- YOUR OBJECTIVE:
For the entries below, the expected answer is the line with "# Two small", the line with "0.233), 0.2905, 0.0357)", and every line between them, exactly as written, and nothing more.
____
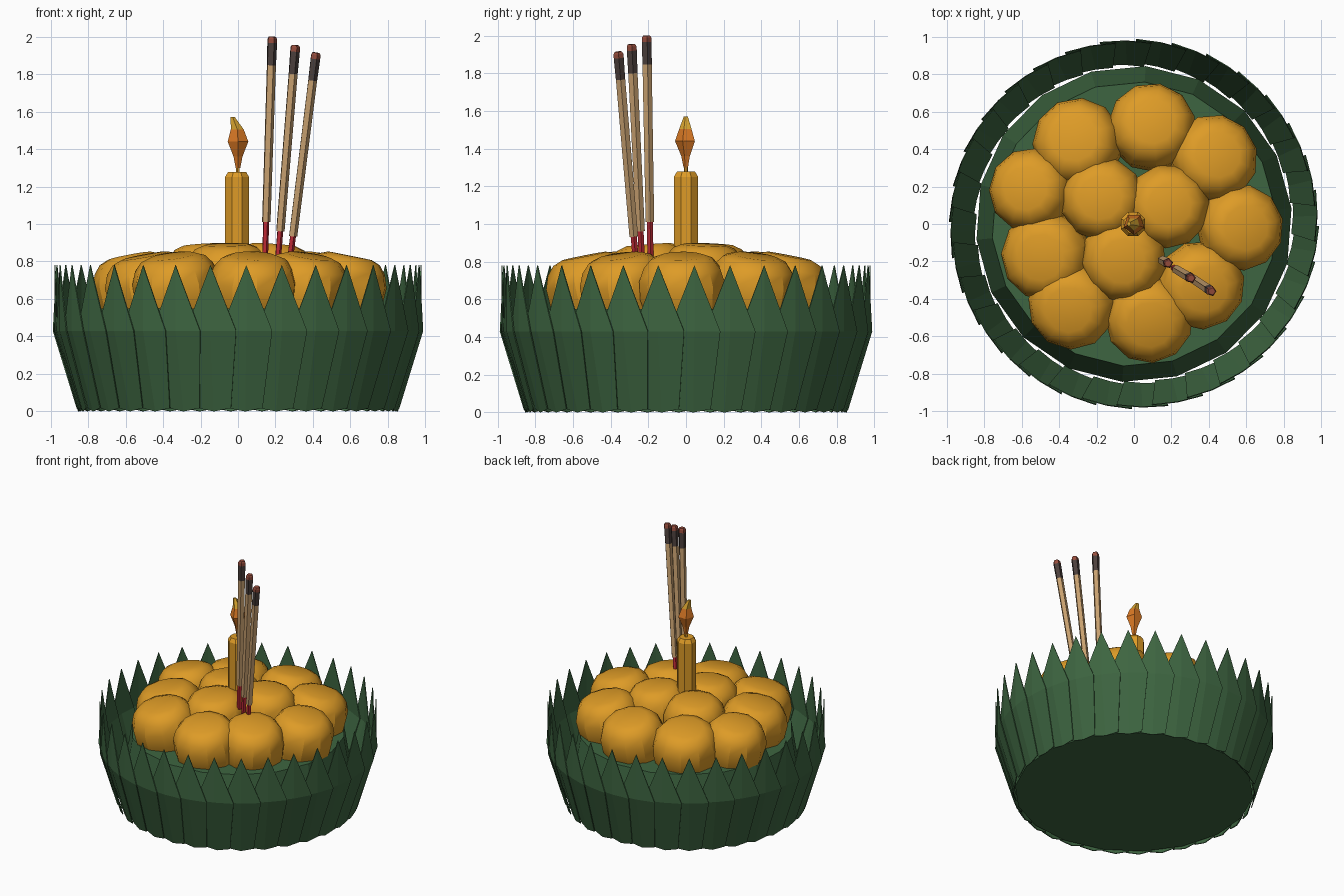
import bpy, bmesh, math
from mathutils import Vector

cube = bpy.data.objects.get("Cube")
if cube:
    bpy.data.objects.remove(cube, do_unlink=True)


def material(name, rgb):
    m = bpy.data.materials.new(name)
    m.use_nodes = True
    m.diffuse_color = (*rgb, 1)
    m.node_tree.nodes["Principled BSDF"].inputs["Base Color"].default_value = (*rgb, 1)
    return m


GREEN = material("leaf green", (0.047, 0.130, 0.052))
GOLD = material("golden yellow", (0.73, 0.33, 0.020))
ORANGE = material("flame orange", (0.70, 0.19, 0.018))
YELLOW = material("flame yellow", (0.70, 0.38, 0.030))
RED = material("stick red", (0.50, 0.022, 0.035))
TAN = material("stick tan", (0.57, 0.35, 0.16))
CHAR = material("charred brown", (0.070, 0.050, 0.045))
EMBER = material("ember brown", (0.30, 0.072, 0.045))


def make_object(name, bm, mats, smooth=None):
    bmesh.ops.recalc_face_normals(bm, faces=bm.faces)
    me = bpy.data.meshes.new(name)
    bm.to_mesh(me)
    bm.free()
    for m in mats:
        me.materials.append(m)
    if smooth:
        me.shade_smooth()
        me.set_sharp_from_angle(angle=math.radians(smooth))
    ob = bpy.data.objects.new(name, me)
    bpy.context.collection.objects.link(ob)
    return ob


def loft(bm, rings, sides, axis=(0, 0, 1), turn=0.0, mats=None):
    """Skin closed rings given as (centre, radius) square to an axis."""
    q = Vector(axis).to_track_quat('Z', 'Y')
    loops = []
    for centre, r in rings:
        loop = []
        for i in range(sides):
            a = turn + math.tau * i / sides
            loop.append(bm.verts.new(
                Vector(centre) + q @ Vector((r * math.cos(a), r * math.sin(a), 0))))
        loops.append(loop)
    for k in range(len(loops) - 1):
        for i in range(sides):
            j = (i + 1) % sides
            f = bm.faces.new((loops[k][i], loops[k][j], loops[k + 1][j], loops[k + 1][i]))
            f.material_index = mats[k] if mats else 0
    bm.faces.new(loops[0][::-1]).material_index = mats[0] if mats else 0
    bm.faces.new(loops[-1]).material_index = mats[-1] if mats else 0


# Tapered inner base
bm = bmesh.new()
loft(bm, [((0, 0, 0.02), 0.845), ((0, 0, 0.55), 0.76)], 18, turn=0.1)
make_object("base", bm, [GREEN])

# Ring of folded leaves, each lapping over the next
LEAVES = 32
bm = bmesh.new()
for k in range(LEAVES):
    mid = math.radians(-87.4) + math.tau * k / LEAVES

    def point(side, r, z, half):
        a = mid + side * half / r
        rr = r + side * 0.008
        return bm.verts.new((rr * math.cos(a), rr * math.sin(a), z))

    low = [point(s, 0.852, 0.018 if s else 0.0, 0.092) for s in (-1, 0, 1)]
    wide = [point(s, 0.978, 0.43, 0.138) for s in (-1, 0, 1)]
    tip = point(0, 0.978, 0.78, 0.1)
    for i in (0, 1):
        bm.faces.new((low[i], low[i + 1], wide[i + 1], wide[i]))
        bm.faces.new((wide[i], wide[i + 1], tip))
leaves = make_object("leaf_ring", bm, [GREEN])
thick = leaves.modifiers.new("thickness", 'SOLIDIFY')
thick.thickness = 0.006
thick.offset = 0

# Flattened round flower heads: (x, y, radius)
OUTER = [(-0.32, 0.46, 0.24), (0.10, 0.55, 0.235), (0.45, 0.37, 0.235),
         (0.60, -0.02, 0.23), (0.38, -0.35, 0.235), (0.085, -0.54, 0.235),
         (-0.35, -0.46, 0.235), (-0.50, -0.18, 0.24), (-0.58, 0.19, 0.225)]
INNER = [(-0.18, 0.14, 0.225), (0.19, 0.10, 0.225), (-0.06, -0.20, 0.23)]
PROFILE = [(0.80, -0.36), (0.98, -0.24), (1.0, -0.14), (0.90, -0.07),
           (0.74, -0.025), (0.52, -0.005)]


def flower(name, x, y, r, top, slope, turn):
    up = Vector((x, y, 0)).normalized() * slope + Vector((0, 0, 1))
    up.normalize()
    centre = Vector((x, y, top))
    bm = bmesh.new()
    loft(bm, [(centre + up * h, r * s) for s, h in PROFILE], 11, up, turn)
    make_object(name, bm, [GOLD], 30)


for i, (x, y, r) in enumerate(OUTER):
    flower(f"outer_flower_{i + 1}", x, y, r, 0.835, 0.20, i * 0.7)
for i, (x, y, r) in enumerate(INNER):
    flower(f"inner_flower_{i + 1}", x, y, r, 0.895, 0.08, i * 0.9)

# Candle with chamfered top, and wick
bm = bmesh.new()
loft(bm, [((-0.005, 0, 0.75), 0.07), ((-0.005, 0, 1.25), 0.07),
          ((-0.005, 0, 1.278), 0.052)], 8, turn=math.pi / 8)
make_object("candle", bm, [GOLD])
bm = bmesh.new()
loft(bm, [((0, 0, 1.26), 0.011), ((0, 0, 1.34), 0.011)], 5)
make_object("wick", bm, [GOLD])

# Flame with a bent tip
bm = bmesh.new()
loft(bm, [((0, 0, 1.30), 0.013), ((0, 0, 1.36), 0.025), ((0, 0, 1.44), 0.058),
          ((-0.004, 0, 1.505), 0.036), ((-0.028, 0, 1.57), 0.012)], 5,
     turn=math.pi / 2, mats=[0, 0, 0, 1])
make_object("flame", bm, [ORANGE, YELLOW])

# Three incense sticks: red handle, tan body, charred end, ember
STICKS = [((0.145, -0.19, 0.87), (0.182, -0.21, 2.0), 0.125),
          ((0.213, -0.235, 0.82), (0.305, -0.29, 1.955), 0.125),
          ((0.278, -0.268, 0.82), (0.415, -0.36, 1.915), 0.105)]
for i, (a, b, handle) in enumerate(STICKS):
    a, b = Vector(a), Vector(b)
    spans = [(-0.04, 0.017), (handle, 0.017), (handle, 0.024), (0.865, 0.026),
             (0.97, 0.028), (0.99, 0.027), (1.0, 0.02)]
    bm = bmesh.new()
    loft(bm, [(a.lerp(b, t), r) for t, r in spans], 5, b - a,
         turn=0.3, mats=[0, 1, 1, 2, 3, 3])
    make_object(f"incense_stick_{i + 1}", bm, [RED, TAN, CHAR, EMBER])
____
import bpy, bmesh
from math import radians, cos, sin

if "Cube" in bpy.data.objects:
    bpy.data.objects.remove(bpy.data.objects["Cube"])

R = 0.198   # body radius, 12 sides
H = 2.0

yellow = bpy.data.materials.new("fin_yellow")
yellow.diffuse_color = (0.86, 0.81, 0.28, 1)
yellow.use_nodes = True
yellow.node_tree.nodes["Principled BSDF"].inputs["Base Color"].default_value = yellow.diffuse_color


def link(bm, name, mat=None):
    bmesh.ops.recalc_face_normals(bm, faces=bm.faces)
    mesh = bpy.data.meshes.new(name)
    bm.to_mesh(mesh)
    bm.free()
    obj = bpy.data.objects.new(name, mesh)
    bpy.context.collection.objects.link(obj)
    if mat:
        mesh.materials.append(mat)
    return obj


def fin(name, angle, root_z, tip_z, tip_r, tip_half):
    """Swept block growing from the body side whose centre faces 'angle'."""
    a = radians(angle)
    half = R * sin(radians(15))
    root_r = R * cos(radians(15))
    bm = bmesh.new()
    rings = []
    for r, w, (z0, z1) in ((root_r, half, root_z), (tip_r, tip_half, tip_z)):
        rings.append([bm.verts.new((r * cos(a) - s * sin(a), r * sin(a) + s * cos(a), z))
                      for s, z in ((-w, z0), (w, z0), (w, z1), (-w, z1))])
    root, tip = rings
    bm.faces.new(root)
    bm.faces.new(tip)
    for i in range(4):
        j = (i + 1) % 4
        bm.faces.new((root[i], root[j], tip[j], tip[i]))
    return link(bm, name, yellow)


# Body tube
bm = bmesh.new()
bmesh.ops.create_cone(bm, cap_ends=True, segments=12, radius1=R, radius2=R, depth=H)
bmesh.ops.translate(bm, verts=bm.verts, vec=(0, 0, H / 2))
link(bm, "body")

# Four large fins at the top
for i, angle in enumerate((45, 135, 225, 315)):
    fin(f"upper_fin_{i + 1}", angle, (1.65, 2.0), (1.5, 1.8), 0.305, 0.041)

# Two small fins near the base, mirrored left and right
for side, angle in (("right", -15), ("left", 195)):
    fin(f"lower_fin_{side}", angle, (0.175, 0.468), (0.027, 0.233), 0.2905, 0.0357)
____
- EXPECTED ANSWER:
# Two small fins near the base, mirrored left and right
for side, angle in (("right", -15), ("left", 195)):
    fin(f"lower_fin_{side}", angle, (0.175, 0.468), (0.027, 0.233), 0.2905, 0.0357)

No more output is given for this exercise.